Annie Kelso died in 1927. Seven years later George Kelso sold his practice to Dr. W.S. Fuller, an osteopath, and the Fuller Clinic remained open until World War II. George Kelso passed away on Jan. 27, 1935, at his winter home in St. Petersburg, Fla. The 75-year-old retired physician had remained active by playing volleyball at the Bloomington YMCA. From his orchard in St. Petersburg he always sent a box of wintertime grapefruit to the Bloomington Rotary Club. His last box arrived around the time of his death, and so his fellow Rotarians unpacked and ate the fruit in memory of their lost colleague.
In the 1980s, Mennonite and Brokaw Hospital in Normal merged healthcare systems, and in 1991 Brokaw became BroMenn Regional Medical Center and Mennonite a “lifecare” center. The old Mennonite complex later served as offices for Electrolux Home Care North America (formerly local manufacturer Eureka Co.). Kirk Holdings LLC is now completing demolition of the site. Prior to the old hospital’s razing, Kelso Sanitarium’s 1916 brick addition was still visible from Main Street.
It’s also worth mentioning that the Mennonites continued to operate the nursing school started by the Kelsos. That program survives today as the Mennonite College of Nursing at Illinois State University.

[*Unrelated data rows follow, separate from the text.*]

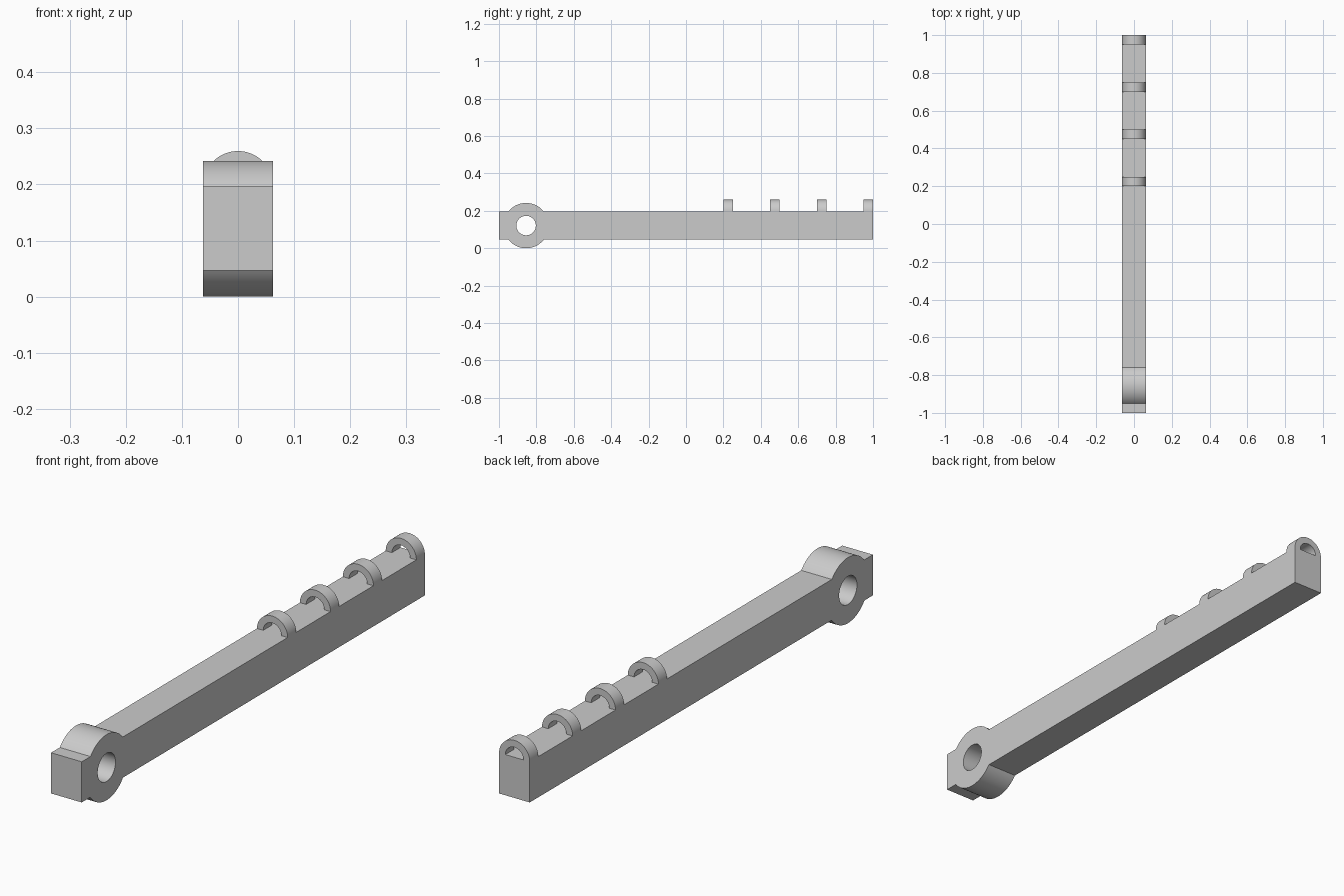
import bpy
import bmesh
from math import sin, cos, pi, asin, radians
from mathutils import Vector

if "Cube" in bpy.data.objects:
    bpy.data.objects.remove(bpy.data.objects["Cube"])

HALF_WIDTH = 0.0625
BOTTOM, TOP = 0.047, 0.197
HUB_Y, HUB_Z, HUB_R, HOLE_R = -0.855, 0.121, 0.121, 0.052

gray = bpy.data.materials.new("light gray")
gray.use_nodes = True
gray.diffuse_color = (0.6, 0.6, 0.6, 1)
gray.node_tree.nodes["Principled BSDF"].inputs["Base Color"].default_value = (0.6, 0.6, 0.6, 1)


def arc(cx, cy, r, start, end, steps):
    """Points on an arc, both ends included."""
    return [(cx + r * cos(start + (end - start) * i / steps),
             cy + r * sin(start + (end - start) * i / steps)) for i in range(steps + 1)]


def extruded(name, loops, place, offset):
    """Fill closed loops (outline, then holes) and extrude them into a solid."""
    bm = bmesh.new()
    edges = []
    for loop in loops:
        verts = [bm.verts.new(place(a, b)) for a, b in loop]
        edges += [bm.edges.new((v, verts[i - 1])) for i, v in enumerate(verts)]
    bmesh.ops.triangle_fill(bm, edges=edges, use_beauty=True)
    result = bmesh.ops.extrude_face_region(bm, geom=bm.faces[:], use_keep_orig=True)
    moved = [g for g in result["geom"] if isinstance(g, bmesh.types.BMVert)]
    bmesh.ops.translate(bm, verts=moved, vec=Vector(offset))
    bmesh.ops.recalc_face_normals(bm, faces=bm.faces[:])
    mesh = bpy.data.meshes.new(name)
    bm.to_mesh(mesh)
    bm.free()
    mesh.materials.append(gray)
    obj = bpy.data.objects.new(name, mesh)
    bpy.context.collection.objects.link(obj)
    bpy.ops.object.select_all(action="DESELECT")
    obj.select_set(True)
    bpy.context.view_layer.objects.active = obj
    bpy.ops.object.shade_smooth_by_angle(angle=radians(30))
    return obj


# Lever bar with its round pivot hub and through hole, drawn from the side
up = asin((TOP - HUB_Z) / HUB_R)
down = asin((HUB_Z - BOTTOM) / HUB_R)
outline = [(-1, BOTTOM)]
outline += arc(HUB_Y, HUB_Z, HUB_R, pi + down, 2 * pi - down, 32)
outline += [(1, BOTTOM), (1, TOP)]
outline += arc(HUB_Y, HUB_Z, HUB_R, up, pi - up, 32)
outline += [(-1, TOP)]
hole = arc(HUB_Y, HUB_Z, HOLE_R, 0, 2 * pi, 48)[:-1]
extruded("lever_bar", [outline, hole],
         lambda a, b: (-HALF_WIDTH, a, b), (2 * HALF_WIDTH, 0, 0))

# Four half-ring loops along the top
arch = arc(0, TOP, HALF_WIDTH, 0, pi, 32) + arc(0, TOP, 0.037, pi, 0, 32)
for i in range(4):
    y = 0.2 + 0.25 * i
    extruded(f"loop_{i + 1}", [arch], lambda a, b: (a, y, b), (0, 0.05, 0))
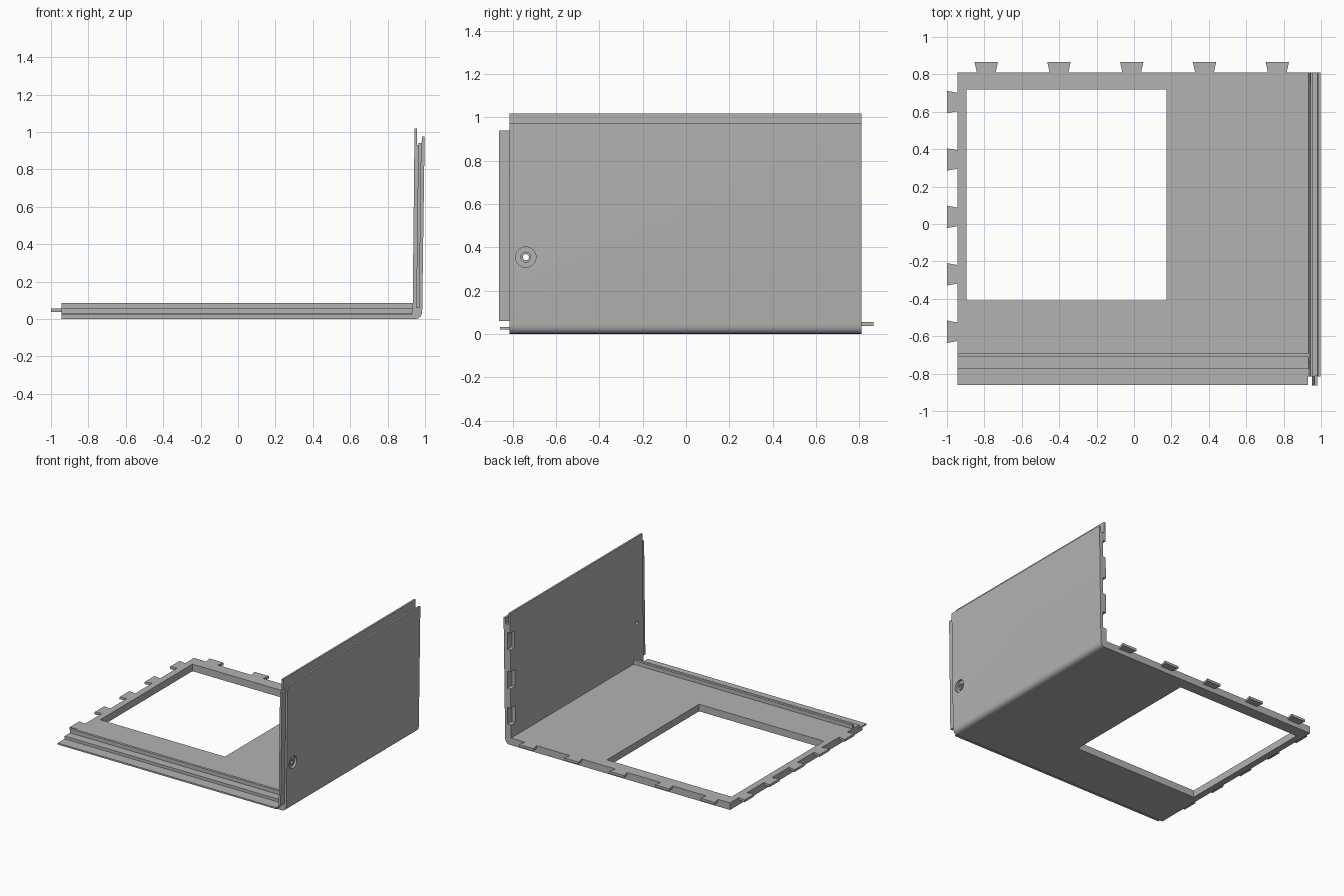
import bpy
import bmesh
from math import pi
from mathutils import Matrix

cube = bpy.data.objects.get("Cube")
if cube:
    bpy.data.objects.remove(cube)

grey = bpy.data.materials.new("plain grey")
grey.use_nodes = True
COLOUR = (0.45, 0.45, 0.45, 1)
grey.diffuse_color = COLOUR
grey.node_tree.nodes["Principled BSDF"].inputs["Base Color"].default_value = COLOUR


def finish(name, bm):
    bmesh.ops.recalc_face_normals(bm, faces=bm.faces)
    mesh = bpy.data.meshes.new(name)
    bm.to_mesh(mesh)
    bm.free()
    mesh.materials.append(grey)
    obj = bpy.data.objects.new(name, mesh)
    bpy.context.collection.objects.link(obj)
    return obj


def prism(name, points, axis, low, high):
    """Extrude a 2D outline along x, y or z."""
    bm = bmesh.new()
    place = {"x": lambda p: (low, p[0], p[1]),
             "y": lambda p: (p[0], low, p[1]),
             "z": lambda p: (p[0], p[1], low)}[axis]
    face = bm.faces.new([bm.verts.new(place(p)) for p in points])
    out = bmesh.ops.extrude_face_region(bm, geom=[face])
    shift = [high - low if a == axis else 0 for a in "xyz"]
    bmesh.ops.translate(bm, vec=shift,
                        verts=[g for g in out["geom"] if isinstance(g, bmesh.types.BMVert)])
    return finish(name, bm)


def box(name, x, y, z):
    return prism(name, [(x[0], y[0]), (x[1], y[0]), (x[1], y[1]), (x[0], y[1])], "z", *z)


def rod(name, radius, x, y, z):
    bm = bmesh.new()
    spin = Matrix.Translation(((x[0] + x[1]) / 2, y, z)) @ Matrix.Rotation(pi / 2, 4, "Y")
    bmesh.ops.create_cone(bm, cap_ends=True, segments=32, radius1=radius,
                          radius2=radius, depth=x[1] - x[0], matrix=spin)
    return finish(name, bm)


def cut(target, cutter):
    cutter.hide_render = True
    mod = target.modifiers.new("cut", "BOOLEAN")
    mod.operation = "DIFFERENCE"
    mod.solver = "EXACT"
    mod.object = cutter
    bpy.context.view_layer.objects.active = target
    bpy.ops.object.modifier_apply(modifier=mod.name)
    bpy.data.objects.remove(cutter)


# Floor and leaning side wall in one bent section, with a grooved top edge
BACK, FRONT, TOP = 0.81, -0.815, 0.055
section = [(-0.945, 0), (0.945, 0), (0.963, 0.003), (0.976, 0.013), (0.983, 0.027), (0.985, 0.045),
           (0.998, 0.975), (0.983, 0.975), (0.982, 0.93), (0.957, 0.93),
           (0.958, 1.018), (0.944, 1.018), (0.934, TOP), (-0.945, TOP)]
panel = prism("bent_panel", section, "y", FRONT, BACK)

# Window opening and the lowered front step
cut(panel, box("window_cutter", (-0.895, 0.175), (-0.41, 0.72), (-0.1, 0.2)))
cut(panel, box("step_cutter", (-1.1, 0.934), (-0.9, -0.775), (0.033, 0.2)))

# Shallow pockets in the wall's inner back edge
for z in (0.22, 0.5, 0.8):
    cut(panel, box("pocket_cutter", (0.9, 0.965), (0.755, 0.9), (z - 0.065, z + 0.065)))

# Screw recess with a raised collar and a through hole
HOLE_Y, HOLE_Z = -0.74, 0.355
cut(panel, rod("recess_cutter", 0.047, (0.972, 1.1), HOLE_Y, HOLE_Z))
cut(panel, rod("hole_cutter", 0.014, (0.9, 1.1), HOLE_Y, HOLE_Z))
collar = rod("screw_collar", 0.025, (0.97, 0.98), HOLE_Y, HOLE_Z)
cut(collar, rod("collar_cutter", 0.014, (0.9, 1.1), HOLE_Y, HOLE_Z))

# Front ridge and joining tongues
box("floor_ridge", (-0.945, 0.935), (-0.71, -0.69), (0.05, 0.085))
box("floor_tongue", (-0.945, 0.93), (-0.86, -0.81), (0.021, 0.033))
prism("wall_tongue", [(0.953, 0.06), (0.97, 0.06), (0.981, 0.94), (0.964, 0.94)],
      "y", -0.863, -0.81)

# Dovetail tabs along the back and the right side
for i in range(5):
    x = -0.79 + i * 0.389
    prism(f"back_tab_{i + 1}", [(x - 0.048, 0.8), (x + 0.048, 0.8), (x + 0.062, 0.865), (x - 0.062, 0.865)],
          "z", 0.036, TOP)
    y = 0.652 - i * 0.307
    prism(f"side_tab_{i + 1}", [(-0.935, y - 0.048), (-0.935, y + 0.048), (-1, y + 0.06), (-1, y - 0.06)],
          "z", 0.037, TOP)

# Smooth the rounded bend and holes while keeping edges crisp
for obj in (panel, collar):
    bpy.ops.object.select_all(action="DESELECT")
    obj.select_set(True)
    bpy.context.view_layer.objects.active = obj
    bpy.ops.object.shade_smooth_by_angle(angle=pi / 6)
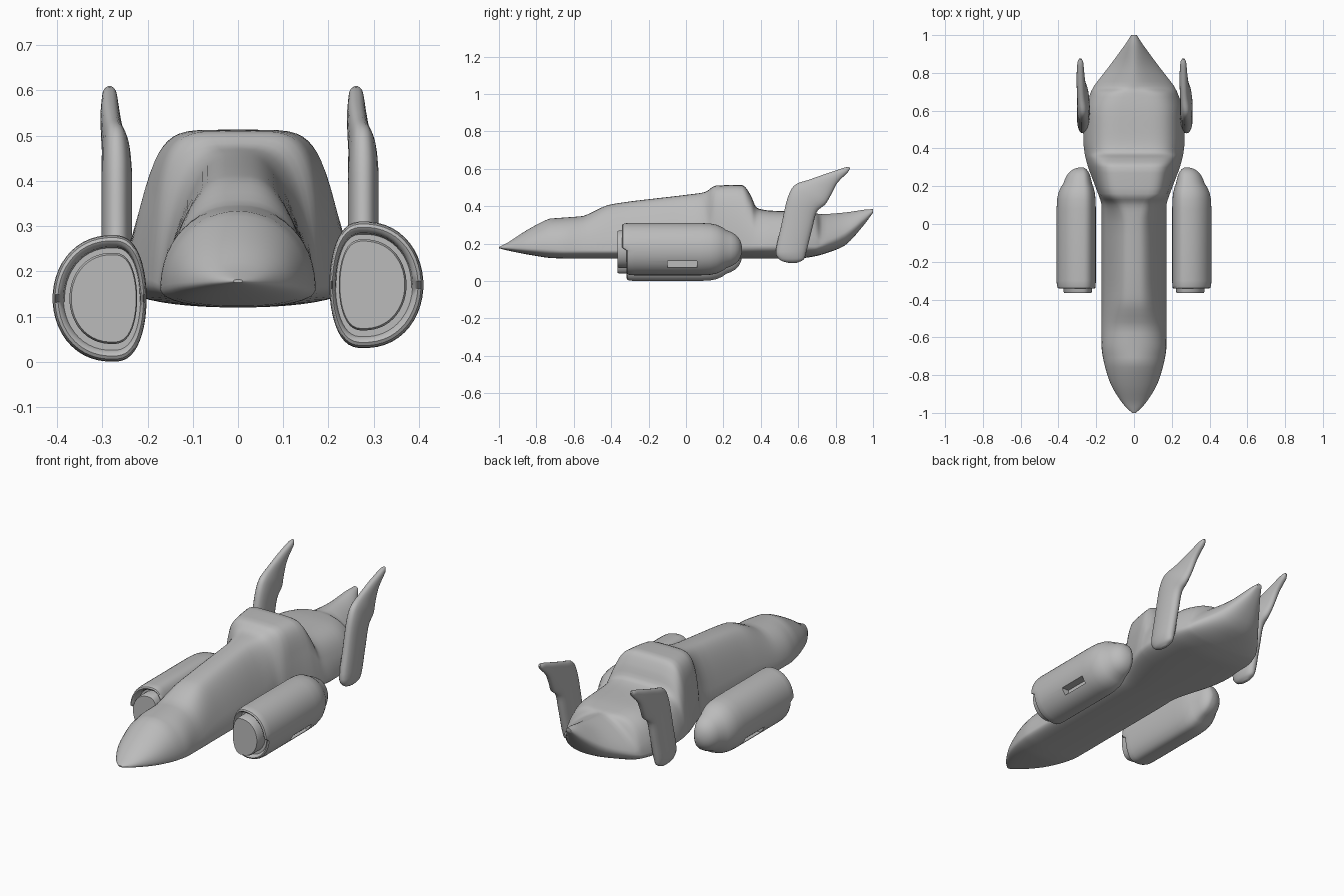
import bpy, bmesh, math

if "Cube" in bpy.data.objects:
    bpy.data.objects.remove(bpy.data.objects["Cube"])

mat = bpy.data.materials.new("hull grey")
mat.diffuse_color = (0.5, 0.5, 0.5, 1)
mat.use_nodes = True
mat.node_tree.nodes["Principled BSDF"].inputs["Base Color"].default_value = mat.diffuse_color


def refine(rows, n):
    """Catmull-Rom style rows between the given stations (limited tangents)."""
    out = []
    for i in range(len(rows) - 1):
        a, b = rows[i], rows[i + 1]
        p, q = rows[max(i - 1, 0)], rows[min(i + 2, len(rows) - 1)]
        for k in range(n):
            t = k / n
            row = []
            for w, x, y, z in zip(p, a, b, q):
                lim = 1.5 * abs(y - x)
                m0 = max(-lim, min(lim, (y - w) / 2))
                m1 = max(-lim, min(lim, (z - x) / 2))
                row.append(x * (2*t**3 - 3*t**2 + 1) + m0 * (t**3 - 2*t**2 + t)
                           + y * (3*t**2 - 2*t**3) + m1 * (t**3 - t**2))
            out.append(row)
    return out + [rows[-1]]


def loft(name, rings):
    bm = bmesh.new()
    vs = [[bm.verts.new(p) for p in r] for r in rings]
    n = len(vs[0])
    for a, b in zip(vs, vs[1:]):
        for i in range(n):
            j = (i + 1) % n
            bm.faces.new((a[i], a[j], b[j], b[i]))
    bm.faces.new(vs[0])
    bm.faces.new(vs[-1])
    bmesh.ops.recalc_face_normals(bm, faces=bm.faces)
    me = bpy.data.meshes.new(name)
    bm.to_mesh(me)
    bm.free()
    me.materials.append(mat)
    ob = bpy.data.objects.new(name, me)
    bpy.context.collection.objects.link(ob)
    return ob


def smooth(ob, deg=38):
    bpy.ops.object.select_all(action='DESELECT')
    ob.select_set(True)
    bpy.context.view_layer.objects.active = ob
    bpy.ops.object.shade_smooth_by_angle(angle=math.radians(deg))


def spow(v, e):
    return math.copysign(abs(v) ** e, v) if abs(v) > 1e-6 else 0.0


# Fuselage: y, bottom, chine height, top, chine width, shoulder width, roundness
hull = [
    (-1.0, .175, .178, .182, .010, .010, 1),
    (-.95, .162, .178, .207, .060, .060, 1),
    (-.85, .142, .175, .272, .122, .122, 1),
    (-.73, .123, .170, .333, .160, .160, 1),
    (-.65, .12, .165, .339, .172, .165, .9),
    (-.55, .12, .165, .347, .172, .140, .8),
    (-.42, .12, .165, .405, .172, .105, .65),
    (-.30, .12, .165, .425, .172, .095, .6),
    (.00, .12, .165, .460, .172, .095, .6),
    (.10, .12, .170, .475, .172, .120, .5),
    (.16, .12, .180, .510, .190, .165, .4),
    (.30, .12, .190, .513, .243, .180, .35),
    (.345, .12, .190, .460, .255, .190, .4),
    (.38, .12, .190, .390, .262, .200, .45),
    (.45, .12, .190, .376, .268, .200, .45),
    (.60, .12, .190, .371, .260, .200, .5),
    (.69, .132, .185, .362, .232, .180, .6),
    (.73, .142, .195, .357, .212, .160, 1.15),
    (.85, .190, .250, .366, .120, .090, 1.2),
    (.96, .310, .338, .382, .040, .035, 1),
    (1.0, .365, .373, .384, .015, .015, 1)]
rings = []
N = 48
for y, zb, zw, zt, w, ws, e in refine(hull, 4):
    ring = []
    for i in range(N):
        a = 2 * math.pi * i / N
        c, s = math.cos(a), math.sin(a)
        if s >= 0:
            h = spow(s, e)
            ring.append((spow(c, e) * (w + (ws - w) * h), y, zw + (zt - zw) * h))
        else:
            ring.append((spow(c, .9) * w, y, zw + (zw - zb) * spow(s, .8)))
    rings.append(ring)
smooth(loft("fuselage", rings))

# Engine pods: y, scale - nozzle plug, groove, lip, body, tail dome
pod = [(-.366, .02), (-.366, .69), (-.358, .72), (-.30, .72), (-.30, .80),
       (-.325, .82), (-.338, .86), (-.342, .91), (-.338, .96), (-.325, .99),
       (-.30, 1), (.08, 1), (.13, .98), (.165, .93), (.195, .83), (.215, .73),
       (.24, .66), (.262, .57), (.28, .45), (.292, .30), (.298, .15), (.30, .02)]
for name, sx, zc in (("right_engine", 1, .17), ("left_engine", -1, .14)):
    rings = []
    for k, (y, s) in enumerate(pod):
        ring = []
        for i in range(N):
            a = 2 * math.pi * (i + .5) / N
            c, q = math.cos(a), math.sin(a)
            x = .277 + s * (.133 * spow(c, .9) if c > 0 else .075 * spow(c, .75))
            # lower half of the lip is set back
            step = .025 if 5 <= k <= 10 and q < 0 else 0
            ring.append((sx * x, y + step, zc + s * .14 * q))
        rings.append(ring)
    ob = loft(name, rings)
    # vent slot low on the outer side
    bpy.ops.mesh.primitive_cube_add(size=1, location=(sx * .39, -.02, zc - .08))
    cut = bpy.context.object
    cut.name = "vent_cutter"
    cut.scale = (.07, .16, .035)
    cut.hide_render = True
    cut.data.materials.append(mat)
    mod = ob.modifiers.new("vent", 'BOOLEAN')
    mod.operation = 'DIFFERENCE'
    mod.solver = 'EXACT'
    mod.object = cut
    bpy.context.view_layer.objects.active = ob
    bpy.ops.object.modifier_apply(modifier="vent")
    bpy.data.objects.remove(cut)
    smooth(ob)

# Tail fins: front y,z  back y,z  centre x, half thickness
fin = [(.55, .096, .59, .096, .277, .008),
       (.505, .110, .63, .115, .277, .024),
       (.48, .155, .645, .16, .277, .034),
       (.51, .300, .675, .28, .277, .034),
       (.545, .450, .70, .37, .277, .034),
       (.585, .515, .745, .41, .275, .031),
       (.66, .542, .775, .46, .267, .025),
       (.76, .577, .81, .525, .262, .021),
       (.85, .607, .865, .58, .261, .015),
       (.872, .61, .877, .60, .261, .006)]
for name, dx in (("right_fin", 0), ("left_fin", -.545)):
    rings = []
    for fy, fz, by, bz, xc, t in refine(fin, 4):
        ring = []
        for i in range(24):
            a = 2 * math.pi * i / 24
            u = (1 - math.cos(a)) / 2
            ring.append((xc + dx + t * spow(math.sin(a), .8),
                         fy + (by - fy) * u, fz + (bz - fz) * u))
        rings.append(ring)
    smooth(loft(name, rings), 50)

Editor’s note: An earlier, shorter version of this “Page from Our Past” column ran on June 1, 2008.